Judge sentences Monroe County white supremacist, says guns were part of 'racist agenda'

A federal judge Monday sentenced a local white supremacist to eight years for illegal firearms possession, telling the man that he likely got the guns "as part of a racist agenda."

The sentence for Stephen Pattison, a convicted felon who could not have guns, was less than the maximum sentence of 10 years sought by prosecutors but significantly over the sentence recommended by federal guidelines.

The recommended sentence range, which judges do not have to follow if they find exceptional reasons not to do so, was 46 to 57 months.

Stephen Pattison, right, is escorted from Federal Court by Yates County Sheriff's deputies following his sentencing on gun possession charges Monday, May 23, 2022 in Rochester.
Stephen Pattison, right, is escorted from Federal Court by Yates County Sheriff's deputies following his sentencing on gun possession charges Monday, May 23, 2022 in Rochester.

In the aftermath of racist and other violence, people often ask, "Were there warning signs, were there red flags?," U.S. District Judge David Larimer said Monday in sentencing Pattison.
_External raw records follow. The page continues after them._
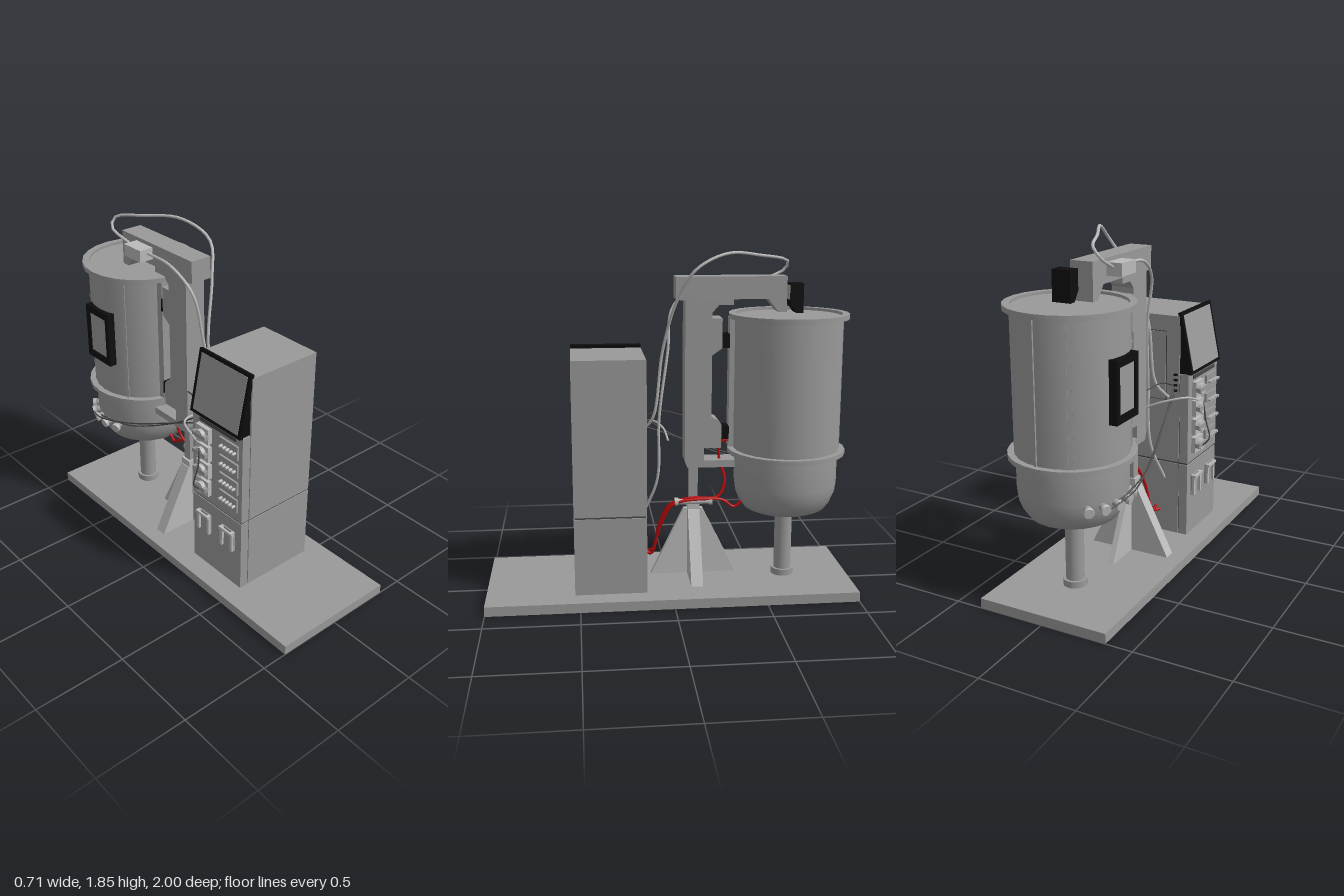
import * as THREE from 'three';
import { toCreasedNormals } from 'three/addons/utils/BufferGeometryUtils.js';

const grey = new THREE.MeshStandardMaterial({ color: 0x999999 });
const light = new THREE.MeshStandardMaterial({ color: 0xbababa });
const black = new THREE.MeshStandardMaterial({ color: 0x0e0e0e });
const dark = new THREE.MeshStandardMaterial({ color: 0x484848 });
const red = new THREE.MeshStandardMaterial({ color: 0xc00a0a });

export function createModel() {
  const model = new THREE.Group();
  const add = (name, geo, mat = grey, parent = model) => {
    const m = new THREE.Mesh(geo, mat);
    m.name = name;
    parent.add(m);
    return m;
  };
  // Box given by its extents on each axis
  const box = (name, x0, x1, y0, y1, z0, z1, mat, parent) => {
    const m = add(name, new THREE.BoxGeometry(x1 - x0, y1 - y0, z1 - z0), mat, parent);
    m.position.set((x0 + x1) / 2, (y0 + y1) / 2, (z0 + z1) / 2);
    return m;
  };
  const vec2 = pts => pts.map(p => new THREE.Vector2(...p));
  const extrude = (shape, depth) => new THREE.ExtrudeGeometry(shape, { depth, bevelEnabled: false });
  // Side profile in (z, y), extruded across x around a centre
  const sideExtrude = (name, pts, cx, width, mat) => {
    const g = extrude(new THREE.Shape(vec2(pts)), width);
    g.translate(0, 0, -width / 2).rotateY(-Math.PI / 2).translate(cx, 0, 0);
    return add(name, g, mat);
  };
  const tube = (name, pts, r, mat) => {
    const curve = new THREE.CatmullRomCurve3(pts.map(p => new THREE.Vector3(...p)));
    return add(name, new THREE.TubeGeometry(curve, 48, r, 8), mat);
  };
  const rod = (name, r, h, x, y, z, mat, parent) => {
    const g = toCreasedNormals(new THREE.CylinderGeometry(r, r, h, 20), 0.6);
    const m = add(name, g, mat, parent);
    m.position.set(x, y, z);
    return m;
  };

  box('basePlate', -0.357, 0.357, 0, 0.053, -1, 1);

  // Control cabinet
  box('cabinetLower', -0.185, 0.247, 0.053, 0.475, 0.14, 0.527);
  box('cabinetSeam', -0.18, 0.242, 0.475, 0.485, 0.145, 0.522, dark);
  box('cabinetUpper', -0.185, 0.247, 0.485, 1.32, 0.14, 0.527);
  box('sidePanelLower', -0.24, -0.19, 0.053, 0.475, 0.14, 0.527);
  box('sidePanelUpper', -0.24, -0.19, 0.485, 1.0, 0.14, 0.527);
  box('sidePanelSeam', -0.235, -0.18, 0.06, 0.99, 0.145, 0.522, dark);
  box('rearDoorGap', -0.108, 0.193, 0.842, 1.233, 0.137, 0.15, dark);
  box('rearDoor', -0.104, 0.189, 0.846, 1.229, 0.134, 0.15);

  // Tilted operator screen with wedge housing
  const wedge = new THREE.Shape(vec2([[-0.18, 1.0], [-0.18, 1.32], [-0.235, 1.0]]));
  add('screenHousing', extrude(wedge, 0.37), black).position.z = 0.147;
  const screen = new THREE.Group();
  screen.name = 'screen';
  screen.position.set(-0.216, 1.17, 0.333);
  screen.rotation.z = -0.2;
  model.add(screen);
  box('screenFrame', -0.01, 0.01, -0.173, 0.173, -0.193, 0.193, black, screen);
  box('screenGlass', -0.012, 0, -0.155, 0.155, -0.172, 0.172, grey, screen);

  // Pumps and switch modules on the side panel
  for (let i = 0; i < 4; i++) {
    const y = 0.58 + i * 0.108;
    box('pumpBody', -0.265, -0.24, y - 0.045, y + 0.045, 0.19, 0.29, light);
    rod('pumpHead', 0.032, 0.025, -0.275, y, 0.24, light).rotation.z = Math.PI / 2;
    box('pumpClamp', -0.289, -0.262, y - 0.012, y + 0.012, 0.19, 0.29);
    box('switchModule', -0.252, -0.24, y - 0.04, y + 0.04, 0.36, 0.5);
    for (let k = 0; k < 5; k++)
      rod('switchKnob', 0.008, 0.024, -0.262, y, 0.385 + k * 0.025, light).rotation.z = Math.PI / 2;
  }
  box('panelHeader', -0.246, -0.24, 0.965, 0.985, 0.2, 0.48, dark);

  // Handles and rear sockets
  for (const z of [0.24, 0.43]) {
    box('handlePlate', -0.248, -0.24, 0.28, 0.4, z - 0.05, z + 0.05);
    for (const s of [-1, 1]) box('handlePost', -0.262, -0.24, 0.28, 0.4, z + s * 0.04 - 0.009, z + s * 0.04 + 0.009, light);
    box('handleBar', -0.27, -0.258, 0.385, 0.4, z - 0.05, z + 0.05, light);
  }
  for (let i = 0; i < 4; i++) box('rearSocket', -0.175, -0.155, 0.9 + i * 0.03, 0.91 + i * 0.03, 0.126, 0.14, black);

  // Stand: cross-shaped foot, post, column and overhanging arm
  const cx = -0.037;
  sideExtrude('footFin', [[0.1, 0.053], [-0.38, 0.053], [-0.19, 0.435], [-0.085, 0.435]], cx, 0.03, light);
  const fin = new THREE.Shape(vec2([[-0.27, 0.053], [0.19, 0.053], [0.005, 0.435], [-0.08, 0.435]]));
  add('crossFin', extrude(fin, 0.065), light).position.z = -0.17;
  box('postSleeve', -0.075, 0.0, 0.053, 0.475, -0.17, -0.105, light);
  box('post', -0.062, -0.012, 0.4, 0.7, -0.162, -0.114);
  sideExtrude('columnAndArm', [
    [-0.035, 1.72], [-0.035, 1.6], [-0.085, 1.595], [-0.085, 0.72], [-0.1, 0.68], [-0.19, 0.68], [-0.19, 0.79],
    [-0.285, 0.79], [-0.285, 0.92], [-0.265, 0.945], [-0.23, 0.965], [-0.23, 1.3], [-0.285, 1.34], [-0.285, 1.5],
    [-0.23, 1.5], [-0.23, 1.53], [-0.265, 1.57], [-0.345, 1.57], [-0.345, 1.6], [-0.53, 1.6], [-0.585, 1.53],
    [-0.63, 1.53], [-0.63, 1.72]], cx, 0.122);
  box('shelf', -0.098, 0.024, 0.68, 0.72, -0.38, -0.1);
  for (const y of [1.375, 0.87]) box('vesselMount', -0.075, 0.0, y - 0.037, y + 0.037, -0.33, -0.272, black);
  box('mountStrip', -0.07, 0.0, 0.79, 1.5, -0.37, -0.328);
  box('armSideBox', -0.18, -0.095, 1.635, 1.7, -0.5, -0.36, light);
  sideExtrude('stirrerMotor', [[-0.635, 1.685], [-0.707, 1.685], [-0.707, 1.53], [-0.67, 1.53], [-0.635, 1.58]], 0.028, 0.1, black);
  box('motorFrontPlate', -0.01, 0.07, 1.6, 1.675, -0.64, -0.631);

  // Vessel with flanges, recessed lid and rounded bottom
  const vessel = new THREE.Group();
  vessel.name = 'vessel';
  vessel.position.set(0.022, 0, -0.642);
  model.add(vessel);
  const profile = [[0, 0.442], [0.19, 0.442], [0.225, 0.458], [0.255, 0.5], [0.275, 0.55], [0.282, 0.6], [0.282, 0.765],
    [0.322, 0.765], [0.322, 0.79], [0.289, 0.79], [0.289, 1.5], [0.322, 1.5], [0.322, 1.527], [0.285, 1.527],
    [0.285, 1.512], [0, 1.512]];
  const lathe = new THREE.LatheGeometry(vec2(profile), 24);
  add('vesselShell', toCreasedNormals(lathe, 0.6), grey, vessel);
  // Vertical jacket ribs; angle 0 faces +z, -90 degrees faces -x
  for (const deg of [-55, -147, -153, 175]) {
    const a = deg * Math.PI / 180;
    const rib = box('jacketRib', -0.005, 0.005, 0.79, 1.5, -0.007, 0.007, grey, vessel);
    rib.position.x = 0.289 * Math.sin(a);
    rib.position.z = 0.289 * Math.cos(a);
    rib.rotation.y = a;
  }
  // Viewing window and its bands
  for (const y of [0.93, 1.34]) {
    const band = new THREE.CylinderGeometry(0.297, 0.297, 0.012, 24, 1, true, -2.4, 1.45);
    add('windowBand', band, grey, vessel).position.y = y;
  }
  const frame = new THREE.Shape(vec2([[-0.105, 0.985], [0.105, 0.985], [0.105, 1.3], [-0.105, 1.3]]));
  frame.holes.push(new THREE.Path(vec2([[-0.075, 1.025], [-0.075, 1.26], [0.075, 1.26], [0.075, 1.025]])));
  const frameGeo = extrude(frame, 0.06);
  frameGeo.rotateY(-Math.PI / 2).translate(-0.25, 0, 0);
  add('windowFrame', frameGeo, black, vessel);
  box('windowGlass', -0.302, -0.26, 1.025, 1.26, -0.075, 0.075, grey, vessel);
  // Probe ports around the lower wall
  for (let i = 0; i < 5; i++) {
    const port = new THREE.Group();
    port.name = 'probePort';
    port.rotation.y = (-135 + i * 16) * Math.PI / 180;
    vessel.add(port);
    rod('portNeck', 0.02, 0.06, 0, 0.58, 0.285, grey, port).rotation.x = 1.75;
    rod('portCap', 0.026, 0.018, 0, 0.575, 0.31, light, port).rotation.x = 1.75;
  }
  rod('drainLeg', 0.048, 0.4, 0, 0.255, 0, grey, vessel);
  rod('drainFoot', 0.063, 0.035, 0, 0.0705, 0, grey, vessel);

  // Water manifold
  rod('manifold', 0.016, 0.2, 0.012, 0.485, -0.135, light).rotation.x = Math.PI / 2;
  for (const z of [-0.04, -0.23]) rod('manifoldCap', 0.022, 0.02, 0.012, 0.485, z, light).rotation.x = Math.PI / 2;

  // Cables and hoses
  tube('armCable', [[-0.12, 0.86, 0.14], [-0.07, 0.95, 0.08], [-0.045, 1.32, 0.03], [0.04, 1.6, -0.04], [0.1, 1.76, -0.13],
    [0.05, 1.84, -0.3], [-0.05, 1.825, -0.5], [-0.12, 1.79, -0.66], [-0.15, 1.745, -0.65], [-0.13, 1.68, -0.5]], 0.008, light);
  tube('returnCable', [[-0.13, 1.68, -0.5], [-0.128, 1.675, -0.35], [-0.125, 1.66, -0.17], [-0.1, 1.55, -0.03],
    [-0.06, 1.32, 0.0], [-0.04, 0.95, 0.05], [-0.05, 0.6, 0.06], [-0.1, 0.38, 0.14]], 0.008, light);
  tube('sensorCable', [[-0.16, 0.93, 0.14], [-0.13, 0.97, 0.03], [-0.09, 0.95, -0.09]], 0.004, dark);
  for (let i = 0; i < 2; i++)
    tube('probeCable', [[-0.16, 0.88 + i * 0.05, 0.13], [-0.2, 0.8, -0.07], [-0.27, 0.68 - i * 0.015, -0.38],
      [-0.31 + i * 0.02, 0.62, -0.62], [-0.27 + i * 0.015, 0.58, -0.78 + i * 0.06]], 0.004, dark);
  tube('pumpHose', [[-0.27, 0.85, 0.2], [-0.25, 0.89, 0.08], [-0.15, 0.87, 0.02], [-0.03, 0.82, 0.0]], 0.006, light);
  tube('pumpLoop', [[-0.285, 0.83, 0.245], [-0.3, 0.72, 0.25], [-0.325, 0.62, 0.245], [-0.285, 0.57, 0.24]], 0.004, dark);
  tube('supplyHose', [[-0.07, 0.18, 0.14], [-0.05, 0.19, 0.09], [-0.02, 0.36, 0.05], [0, 0.47, -0.01], [0.015, 0.505, -0.12],
    [0.015, 0.51, -0.27], [0.0, 0.6, -0.31], [-0.02, 0.72, -0.28], [-0.03, 0.81, -0.29], [-0.03, 0.825, -0.35]], 0.008, red);
  tube('returnHose', [[-0.05, 0.2, 0.14], [-0.03, 0.17, 0.1], [0.0, 0.34, 0.05], [0.02, 0.47, -0.02], [0.025, 0.5, -0.2],
    [0.02, 0.49, -0.3], [0.02, 0.45, -0.36], [0.02, 0.5, -0.42]], 0.008, red);

  return model;
}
There are many "red flags" that could predict future violence from Pattison, Larimer said.

Pattison, 33, had numerous racist social media postings, many in which he spoke of violence against Black people. While Pattison claimed he took illegal possession of a shotgun and rifle for his family to have — he was returning to prison for violating parole — prosecutors contended that it was evident from his social media that he was inclined to use the guns for racist-fueled violence.

Larimer concurred.

"Your views about white supremacy, Nazi views, racist language — they ... factor in, too, when one considers the purpose for possessing the guns," Larimer said.

More: Did NY's red flag law fail to prevent Buffalo mass shooting?

Pattison has a history of racist misdemeanor crimes, in which he called individuals racist or ethnic epithets and destroyed their property. He was also convicted in Missouri for domestic violence against a girlfriend, and had absconded from parole when arrested in Monroe County in 2020.

A search of his Hamlin home after the arrest unearthed the firearms and ammunition, and scrutiny of his social media added more proof, beyond his past convictions, of his white supremacist ideology. While in jail after the arrest, he tried to get friends to say the guns were theirs.

Stephen Pattison and banner of white hate group
Stephen Pattison and banner of white hate group

Pattison's lawyer, Assistant Federal Public Defender Steven Slawinski, argued that the social media postings showed no intent to commit crimes but were instead claims by Pattison of what he would do if Black Lives Matter or Antifa protesters came to his neighborhood during the 2020 protests.

Larimer responded that the city protests were miles from Pattison's home.

Assistant U.S. Attorney Brett Harvey cited some of Pattison's social media postings in court, one in which Pattison wrote: "Go ahead n***, defund the police so . . . I can just start (expletive) murderin’ you all in a genocidal rate by (expletive) myself. They’ll be callin’ me the angel of death. They’ll be callin’ me the new Josef Mengele."

On background: Hamlin white supremacist prosecutors say wanted to 'shoot and kill' Black people to be sentenced

In imposing the eight-year sentence, Larimer ruled that sentencing guidelines did not accurately weigh the seriousness of Pattison's past racist crimes or his likelihood to commit new crimes.

"Violence seems to be your middle name," Larimer said, noting that Pattison has the word "violence" tattooed on a hand.

Larimer quoted a line from the late renowned Black poet and memoirist Maya Angelou: "When someone shows you who they are, believe them the first time."

"My guess is that's not someone whose works you follow," Larimer said to Pattison, encouraging him to perhaps read Angelou while in prison.

Contact Gary Craig at gcraig@gannett.com. Follow him on Twitter at gcraig1

Racist motive: In Buffalo shooting, outrage grows as details emerge about white supremacist motive

This article originally appeared on Rochester Democrat and Chronicle: White supremacist sentenced in NY over illegal possession of weapons